— DATASET RECORDS —
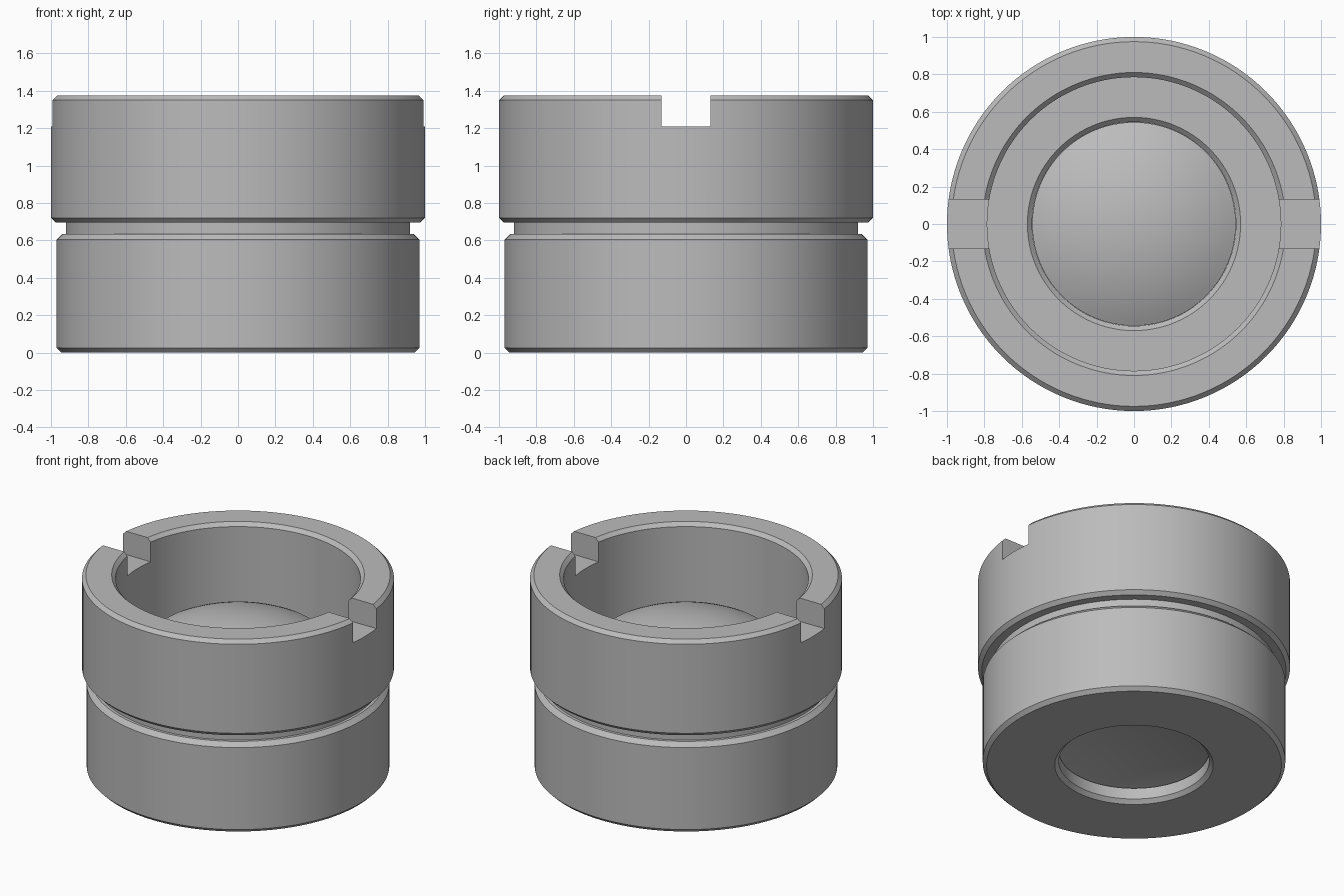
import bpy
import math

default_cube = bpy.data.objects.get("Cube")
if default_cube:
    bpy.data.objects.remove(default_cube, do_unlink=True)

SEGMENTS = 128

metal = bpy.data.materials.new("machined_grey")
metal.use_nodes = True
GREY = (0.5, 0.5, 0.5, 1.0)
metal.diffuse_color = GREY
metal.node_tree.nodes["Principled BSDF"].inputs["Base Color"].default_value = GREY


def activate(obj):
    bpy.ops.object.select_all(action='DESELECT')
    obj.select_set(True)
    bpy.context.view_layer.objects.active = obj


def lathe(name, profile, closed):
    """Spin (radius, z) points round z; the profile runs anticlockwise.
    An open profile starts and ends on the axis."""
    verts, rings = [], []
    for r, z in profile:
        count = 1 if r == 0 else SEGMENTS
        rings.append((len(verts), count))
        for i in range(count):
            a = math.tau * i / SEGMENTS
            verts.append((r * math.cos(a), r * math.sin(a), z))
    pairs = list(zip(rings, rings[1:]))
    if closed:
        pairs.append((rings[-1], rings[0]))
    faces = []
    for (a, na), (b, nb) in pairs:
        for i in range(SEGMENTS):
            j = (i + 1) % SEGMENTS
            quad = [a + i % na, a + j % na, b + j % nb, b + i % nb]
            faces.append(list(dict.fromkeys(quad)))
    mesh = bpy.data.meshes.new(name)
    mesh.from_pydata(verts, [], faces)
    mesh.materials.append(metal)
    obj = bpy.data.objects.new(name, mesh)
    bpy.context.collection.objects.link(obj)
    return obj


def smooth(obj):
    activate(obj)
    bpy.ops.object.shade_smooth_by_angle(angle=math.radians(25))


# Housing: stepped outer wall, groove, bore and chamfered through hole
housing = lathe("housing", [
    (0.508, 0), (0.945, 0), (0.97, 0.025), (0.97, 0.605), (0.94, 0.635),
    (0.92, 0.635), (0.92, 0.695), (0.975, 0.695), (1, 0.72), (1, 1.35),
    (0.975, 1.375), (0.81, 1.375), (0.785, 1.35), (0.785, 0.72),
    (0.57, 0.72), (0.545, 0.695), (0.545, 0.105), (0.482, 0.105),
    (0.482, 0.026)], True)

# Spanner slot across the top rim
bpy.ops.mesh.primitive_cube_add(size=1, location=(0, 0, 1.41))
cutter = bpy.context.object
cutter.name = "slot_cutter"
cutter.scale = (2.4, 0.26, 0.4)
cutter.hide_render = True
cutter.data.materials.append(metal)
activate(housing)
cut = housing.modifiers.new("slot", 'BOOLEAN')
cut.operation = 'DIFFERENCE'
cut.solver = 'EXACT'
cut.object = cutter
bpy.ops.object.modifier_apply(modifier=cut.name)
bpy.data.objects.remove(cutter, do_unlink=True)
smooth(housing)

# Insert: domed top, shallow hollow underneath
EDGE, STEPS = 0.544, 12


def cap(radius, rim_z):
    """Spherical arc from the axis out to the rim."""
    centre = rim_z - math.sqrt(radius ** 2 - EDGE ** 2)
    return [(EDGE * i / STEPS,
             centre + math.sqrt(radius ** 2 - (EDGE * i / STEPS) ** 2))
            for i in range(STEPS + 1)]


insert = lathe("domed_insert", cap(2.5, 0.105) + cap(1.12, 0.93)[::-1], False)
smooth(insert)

— REQUIRED WORK —
Output nothing except an exact copy of the records above, with the images left out.

— RESPONSE —
import bpy
import math

default_cube = bpy.data.objects.get("Cube")
if default_cube:
    bpy.data.objects.remove(default_cube, do_unlink=True)

SEGMENTS = 128

metal = bpy.data.materials.new("machined_grey")
metal.use_nodes = True
GREY = (0.5, 0.5, 0.5, 1.0)
metal.diffuse_color = GREY
metal.node_tree.nodes["Principled BSDF"].inputs["Base Color"].default_value = GREY


def activate(obj):
    bpy.ops.object.select_all(action='DESELECT')
    obj.select_set(True)
    bpy.context.view_layer.objects.active = obj


def lathe(name, profile, closed):
    """Spin (radius, z) points round z; the profile runs anticlockwise.
    An open profile starts and ends on the axis."""
    verts, rings = [], []
    for r, z in profile:
        count = 1 if r == 0 else SEGMENTS
        rings.append((len(verts), count))
        for i in range(count):
            a = math.tau * i / SEGMENTS
            verts.append((r * math.cos(a), r * math.sin(a), z))
    pairs = list(zip(rings, rings[1:]))
    if closed:
        pairs.append((rings[-1], rings[0]))
    faces = []
    for (a, na), (b, nb) in pairs:
        for i in range(SEGMENTS):
            j = (i + 1) % SEGMENTS
            quad = [a + i % na, a + j % na, b + j % nb, b + i % nb]
            faces.append(list(dict.fromkeys(quad)))
    mesh = bpy.data.meshes.new(name)
    mesh.from_pydata(verts, [], faces)
    mesh.materials.append(metal)
    obj = bpy.data.objects.new(name, mesh)
    bpy.context.collection.objects.link(obj)
    return obj


def smooth(obj):
    activate(obj)
    bpy.ops.object.shade_smooth_by_angle(angle=math.radians(25))


# Housing: stepped outer wall, groove, bore and chamfered through hole
housing = lathe("housing", [
    (0.508, 0), (0.945, 0), (0.97, 0.025), (0.97, 0.605), (0.94, 0.635),
    (0.92, 0.635), (0.92, 0.695), (0.975, 0.695), (1, 0.72), (1, 1.35),
    (0.975, 1.375), (0.81, 1.375), (0.785, 1.35), (0.785, 0.72),
    (0.57, 0.72), (0.545, 0.695), (0.545, 0.105), (0.482, 0.105),
    (0.482, 0.026)], True)

# Spanner slot across the top rim
bpy.ops.mesh.primitive_cube_add(size=1, location=(0, 0, 1.41))
cutter = bpy.context.object
cutter.name = "slot_cutter"
cutter.scale = (2.4, 0.26, 0.4)
cutter.hide_render = True
cutter.data.materials.append(metal)
activate(housing)
cut = housing.modifiers.new("slot", 'BOOLEAN')
cut.operation = 'DIFFERENCE'
cut.solver = 'EXACT'
cut.object = cutter
bpy.ops.object.modifier_apply(modifier=cut.name)
bpy.data.objects.remove(cutter, do_unlink=True)
smooth(housing)

# Insert: domed top, shallow hollow underneath
EDGE, STEPS = 0.544, 12


def cap(radius, rim_z):
    """Spherical arc from the axis out to the rim."""
    centre = rim_z - math.sqrt(radius ** 2 - EDGE ** 2)
    return [(EDGE * i / STEPS,
             centre + math.sqrt(radius ** 2 - (EDGE * i / STEPS) ** 2))
            for i in range(STEPS + 1)]


insert = lathe("domed_insert", cap(2.5, 0.105) + cap(1.12, 0.93)[::-1], False)
smooth(insert)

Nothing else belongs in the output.